Steve Wynn was fascinated.
"This was a pristine, flawless" example of gambling, he said. "Every hand was like the last hand at the World Series of Poker. There was usually a hundred or a hundred-and-fifty thousand on the table before you ever saw a flop."
That was the Wynn Las Vegas chairman offering his view of the big on-going Texas hold ”˜em game in his casino, where Dallas billionaire Andy Beal is squared-off against a coalition of world class poker pros, folks like Todd and Doyle Brunson, Jennifer Harman, Ted Forrest, Howard Lederer and Barry Greenstein, to name a few.
Each side put up at least $10 million, but they are willing to reach deeper into their respective pockets, as Beal takes on the pros one at a time.
Ah, the things rich people do to see who’s got the right stuff. It’s what makes the rest of us slow down to take a look as we go by.
Forrest enjoyed some of the best success against Beal as of early this week, playing him about 18 hours since action began during the week before Super Bowl Sunday. They broke for the game. Beal went home down a little over three million, later telling people he was through with poker.
Maybe he meant it, or maybe he was trying a little misdirection, shaking off some of the people intent on following this game.
Beal is confident of an eventual win. Texas Hold ’em, for Beal, is a challenge in need of a solution. He wants to have that eventual win accurately reported. So he has kept certain writers close to him.
The rest of the news media can, is his words, go fly a kite.
But this kind of poker action is not going to slip under the radar, not when it’s played in a high profile Las Vegas casino, not when high-stakes poker has become something of a spectator sport coveted by major networks.
What Beal and the pros ought to do is sell the rights to a major a TV network. Then there are the subsidiary merchandising possibilities, and let’s not forget the popcorn sales.
That’s what poker has become — big business and entertainment. And while we’re at it, let Daniel Negreanu handle the marketing because some of these poker pros have the PR instincts of secret agents.
Negreanu shakes his head, at that attitude, saying some of the guys and gals angling for poker table jackpots — people who are his friends — fail to grasp the importance of publicity.
In any case, Beal flew back to Las Vegas on Saturday and the players were back in action this past Sunday. If they stay true to form, the limits are fifty and a hundred thousand.
Sunday was a big day for Beal. He beat Harman for $5 million, according to Forrest, who was driving back from Los Angeles to be available in the event Beal got Todd Brunson, Monday’s expected opponent, into trouble.

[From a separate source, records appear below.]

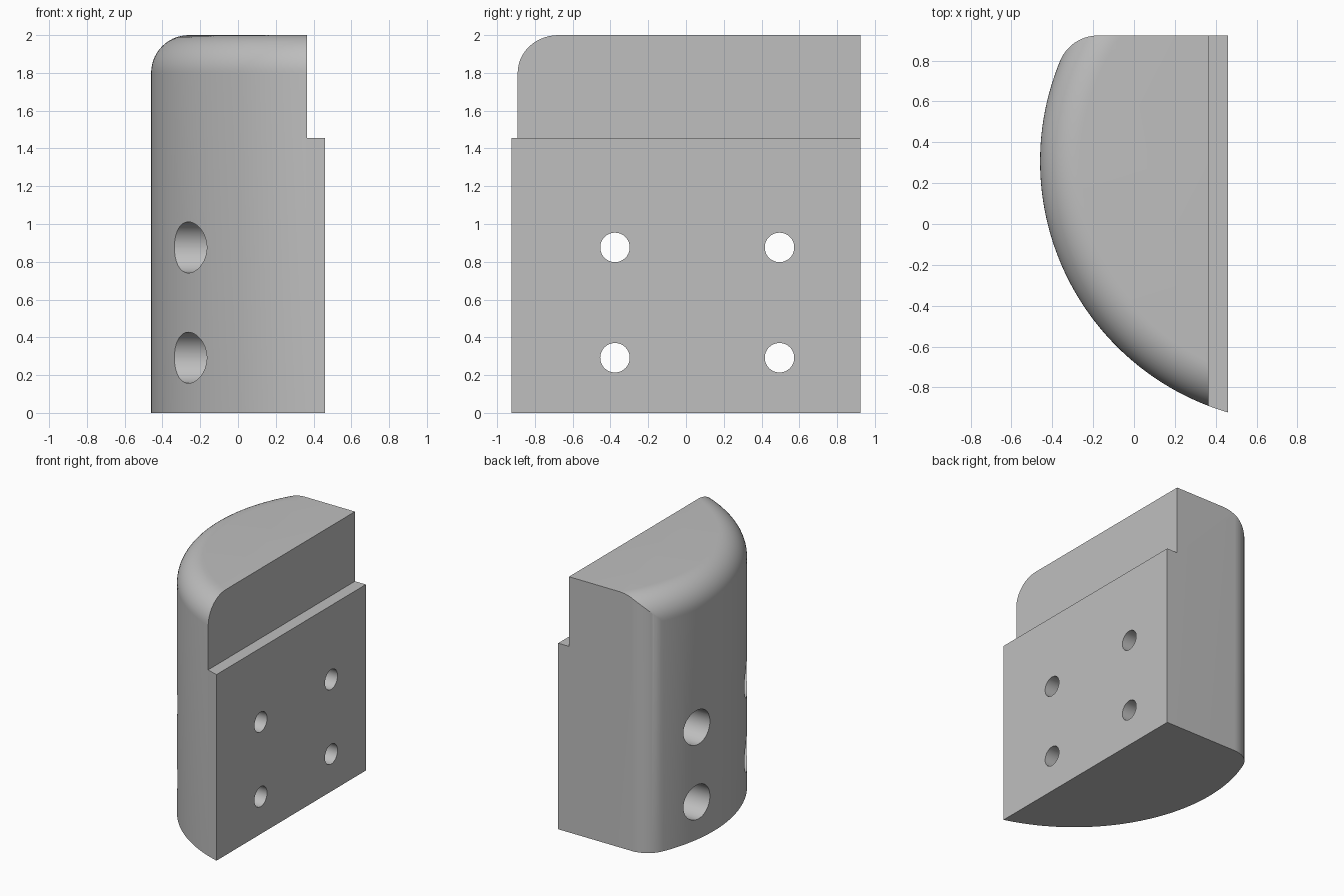
import bpy, bmesh, math
from mathutils import Matrix, Vector

cube = bpy.data.objects.get("Cube")
if cube:
    bpy.data.objects.remove(cube, do_unlink=True)

HEIGHT = 2.0
FLAT_X, BACK_Y = 0.46, 0.923          # mounting face and back face
R, FILLET = 1.282, 0.2                # big outer curve and its rounding
CENTRE = Vector((0.822, 0.307))       # axis of the big curve


def make_object(name, bm):
    bmesh.ops.recalc_face_normals(bm, faces=bm.faces)
    mesh = bpy.data.meshes.new(name)
    bm.to_mesh(mesh)
    bm.free()
    obj = bpy.data.objects.new(name, mesh)
    bpy.context.collection.objects.link(obj)
    return obj


def prism(name, outline, z0, z1):
    bm = bmesh.new()
    face = bm.faces.new([bm.verts.new((x, y, z0)) for x, y in outline])
    top = bmesh.ops.extrude_face_region(bm, geom=[face])["geom"]
    bmesh.ops.translate(bm, vec=(0, 0, z1 - z0),
                        verts=[v for v in top if isinstance(v, bmesh.types.BMVert)])
    return make_object(name, bm)


def x_cylinder(name, radius, x0, x1, y, z):
    bm = bmesh.new()
    place = Matrix.Translation(((x0 + x1) / 2, y, z)) @ Matrix.Rotation(math.pi / 2, 4, "Y")
    bmesh.ops.create_cone(bm, cap_ends=True, segments=64, radius1=radius,
                          radius2=radius, depth=x1 - x0, matrix=place)
    return make_object(name, bm)


def cut(target, cutter, operation="DIFFERENCE"):
    cutter.hide_render = True
    mod = target.modifiers.new("cut", "BOOLEAN")
    mod.operation, mod.solver, mod.object = operation, "EXACT", cutter
    bpy.context.view_layer.objects.active = target
    bpy.ops.object.modifier_apply(modifier=mod.name)
    bpy.data.objects.remove(cutter, do_unlink=True)


# Big cylinder with a rounded top rim supplies the curved side
bm = bmesh.new()
bmesh.ops.create_cone(bm, cap_ends=True, segments=256, radius1=R, radius2=R, depth=HEIGHT,
                      matrix=Matrix.Translation((*CENTRE, HEIGHT / 2)))
rim = [e for e in bm.edges if all(v.co.z > HEIGHT - 0.01 for v in e.verts)]
bmesh.ops.bevel(bm, geom=rim, offset=FILLET, segments=14, profile=0.5, affect="EDGES")
body = make_object("curved_block", bm)

# Plan outline: flat sides plus the rounded upright corner at the back
dy = BACK_Y - FILLET - CENTRE.y
dx = -math.sqrt((R - FILLET) ** 2 - dy ** 2)
corner = CENTRE + Vector((dx, dy))
end = math.atan2(dy, dx)
outline = [(FLAT_X, BACK_Y)]
for i in range(15):
    a = math.pi / 2 + (end - math.pi / 2) * i / 14
    outline.append((corner.x + FILLET * math.cos(a), corner.y + FILLET * math.sin(a)))
tangent = Vector(outline[-1]) + 0.5 * Vector((-math.sin(end), math.cos(end)))
outline += [tuple(tangent), (tangent.x, -1.1), (FLAT_X, -1.1)]
cut(body, prism("plan_cutter", outline, -0.1, HEIGHT + 0.1), "INTERSECT")

# Step along the top of the mounting face
step = [(0.366, -1.3), (0.7, -1.3), (0.7, 1.3), (0.366, 1.3)]
cut(body, prism("step_cutter", step, 1.455, 2.3))

# Four counterbored screw holes
for y in (-0.376, 0.495):
    for z in (0.292, 0.876):
        cut(body, x_cylinder("bore_cutter", 0.135, -0.9, 0.2, y, z))
        cut(body, x_cylinder("hole_cutter", 0.078, -0.8, 0.8, y, z))

# Single grey finish
grey = bpy.data.materials.new("light_grey")
grey.use_nodes = True
colour = (0.52, 0.52, 0.52, 1)
grey.diffuse_color = colour
grey.node_tree.nodes["Principled BSDF"].inputs["Base Color"].default_value = colour
body.data.materials.clear()
body.data.materials.append(grey)
for poly in body.data.polygons:
    poly.material_index = 0

bpy.ops.object.select_all(action="DESELECT")
body.select_set(True)
bpy.context.view_layer.objects.active = body
bpy.ops.object.shade_smooth_by_angle(angle=math.radians(25))
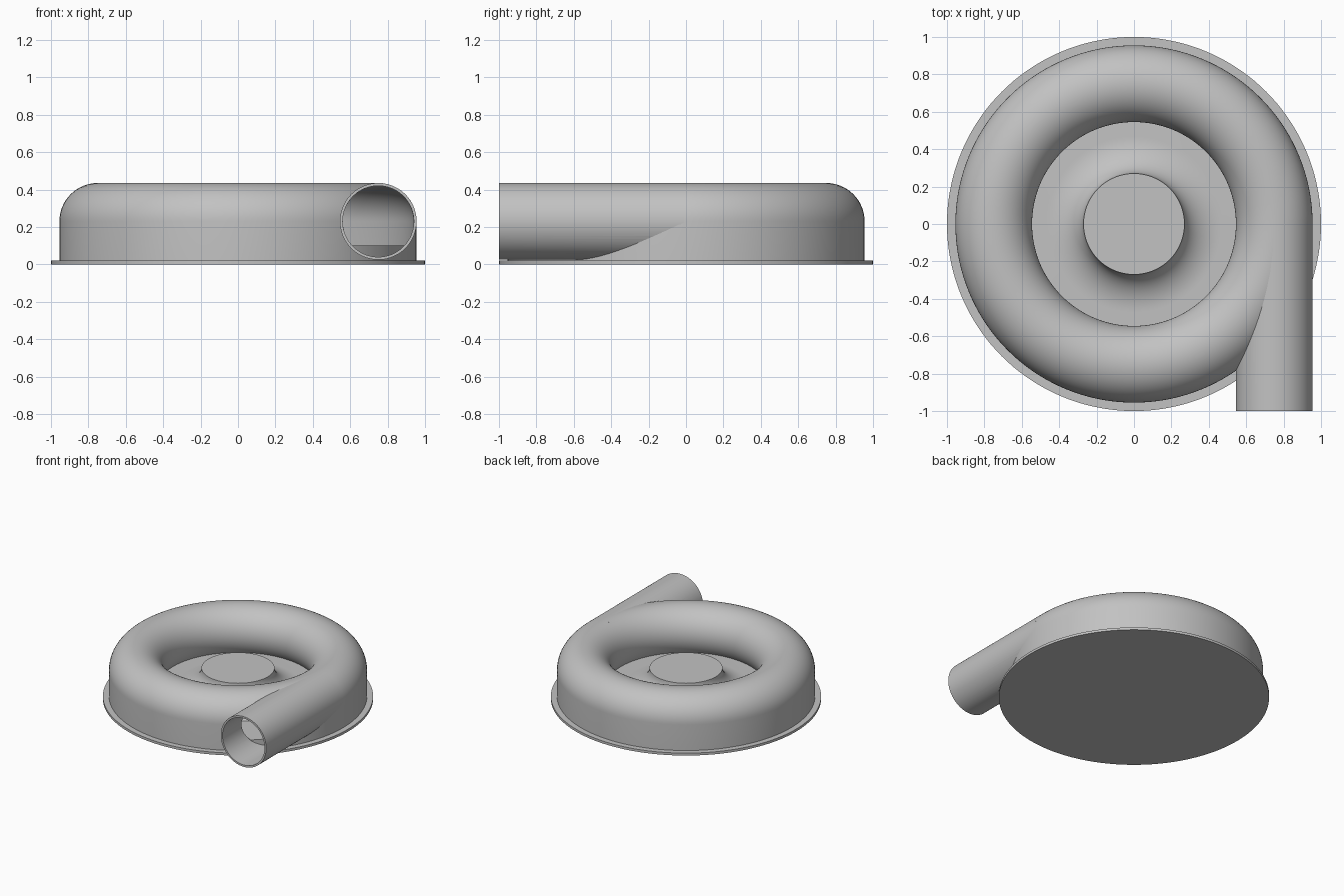
import bpy
import bmesh
from math import sin, cos, pi, radians
from mathutils import Matrix

cube = bpy.data.objects.get("Cube")
if cube:
    bpy.data.objects.remove(cube, do_unlink=True)

# Main dimensions
RING, TUBE, BORE = 0.75, 0.205, 0.19   # ring radius, outer and inner tube radius
MID, PLATE, FLOOR = 0.23, 0.02, 0.10   # heights of tube axis, flange top, inner floor
LIP = 224                              # angle at which the tube meets the floor

metal = bpy.data.materials.new("plain grey")
metal.use_nodes = True
grey = (0.54, 0.54, 0.54, 1)
metal.diffuse_color = grey
metal.node_tree.nodes["Principled BSDF"].inputs["Base Color"].default_value = grey


def finish(name, bm):
    bmesh.ops.remove_doubles(bm, verts=bm.verts, dist=1e-5)
    bmesh.ops.recalc_face_normals(bm, faces=bm.faces)
    mesh = bpy.data.meshes.new(name)
    bm.to_mesh(mesh)
    bm.free()
    mesh.materials.append(metal)
    obj = bpy.data.objects.new(name, mesh)
    bpy.context.collection.objects.link(obj)
    return obj


def revolve(name, profile, matrix=Matrix(), closed=True, steps=144):
    """Turn a (radius, height) profile around the z axis."""
    bm = bmesh.new()
    verts = [bm.verts.new((r, 0, z)) for r, z in profile]
    pairs = list(zip(verts, verts[1:]))
    if closed:
        pairs.append((verts[-1], verts[0]))
    edges = [bm.edges.new(p) for p in pairs]
    bmesh.ops.spin(bm, geom=verts + edges, cent=(0, 0, 0), axis=(0, 0, 1),
                   angle=2 * pi, steps=steps, use_merge=True)
    bm.transform(matrix)
    return finish(name, bm)


def arc(radius, end, steps=40):
    return [(RING + radius * cos(radians(end * i / steps)),
             MID + radius * sin(radians(end * i / steps))) for i in range(steps + 1)]


def select(obj):
    bpy.ops.object.select_all(action='DESELECT')
    obj.select_set(True)
    bpy.context.view_layer.objects.active = obj


def cut(obj, cutter):
    mod = obj.modifiers.new("cut", 'BOOLEAN')
    mod.operation = 'DIFFERENCE'
    mod.solver = 'EXACT'
    mod.object = cutter
    select(obj)
    bpy.ops.object.modifier_apply(modifier=mod.name)
    bpy.data.objects.remove(cutter, do_unlink=True)


# Thin flange under the housing
flange = revolve("base_flange", [(0, 0), (1, 0), (1, PLATE), (0, PLATE)], closed=False)

# Inner floor with a hub that flares up from it
flare = [(0.47 - 0.2 * sin(t), 0.25 - 0.15 * cos(t))
         for t in [pi / 2 * i / 16 for i in range(17)]]
hub = revolve("floor_and_hub", [(0, PLATE), (0.945, PLATE), (0.945, FLOOR)]
              + flare + [(0, 0.25)], closed=False)

# Hollow ring housing with a straight outer wall
outside = [(RING + TUBE, PLATE)] + arc(TUBE, LIP)
inside = [(RING + BORE, PLATE)] + arc(BORE, LIP)
housing = revolve("ring_housing", outside + inside[::-1])

# Outlet pipe leaving the ring along its tangent
along = Matrix.Translation((RING, 0, MID)) @ Matrix.Rotation(pi / 2, 4, 'X')
pipe = revolve("outlet_pipe", [(BORE, 0.01), (TUBE, 0.01), (TUBE, 1), (BORE, 1)],
               along, steps=80)

# Open the passage between pipe and ring
bore = revolve("bore_cutter", [(0, 0.05), (BORE, 0.05), (BORE, 1.1), (0, 1.1)],
               along, closed=False, steps=80)
cavity = revolve("cavity_cutter", inside + [(inside[-1][0], PLATE)])
cut(housing, bore)
cut(pipe, cavity)

for part in (flange, hub, housing, pipe):
    select(part)
    bpy.ops.object.shade_smooth_by_angle(angle=radians(35))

Forrest said today (Monday) that Beal’s game has improved considerably. He describes the Dallas banker as a "good hold’em player," whose skills have advanced to the point he can take on the best.
Wynn agrees, and praised the skills demonstrated by both Beal and Forrest, describing Forrest as "maybe the best limit hold ”˜em player in the world."
Wynn was recovering from knee surgery and didn’t know what was shaping up in the casino until his head of operations, Marc Schorr, called with the juicy details.
"Hey, Steve, you’ll never believe what we’ve got going on," Schorr said.
Wynn, who has played a hand or two of poker in his time, was fascinated and followed the ups and downs of the competition. He said he had previously met Beal but had nothing to do with the arrangements that brought the game to Wynn Las Vegas.
Beal and the pros have previously spent most of their playing time at Bellagio, where a top executive said the first time Beal showed up there was several years ago. He wandered into the card room and sat down in something like a $75-$150 Hold’em game.
Beal played for several days before cornering an executive, wanting to know if it was possible to find a much bigger game, something with more "kick" to it.
It turns out there was such a game.
Beal has reportedly invited the pros to Texas, but some of the group’s big thinkers, people such as Lederer, are reluctant to play a game of this size anywhere but in a licensed and regulated casino.
Forrest was asked about the likelihood this game may attract other well-heeled poker players able to play at the level that attracted Beal.
He thought for a moment, finally saying, "There’s Michael Jordan, he’s got an open invitation."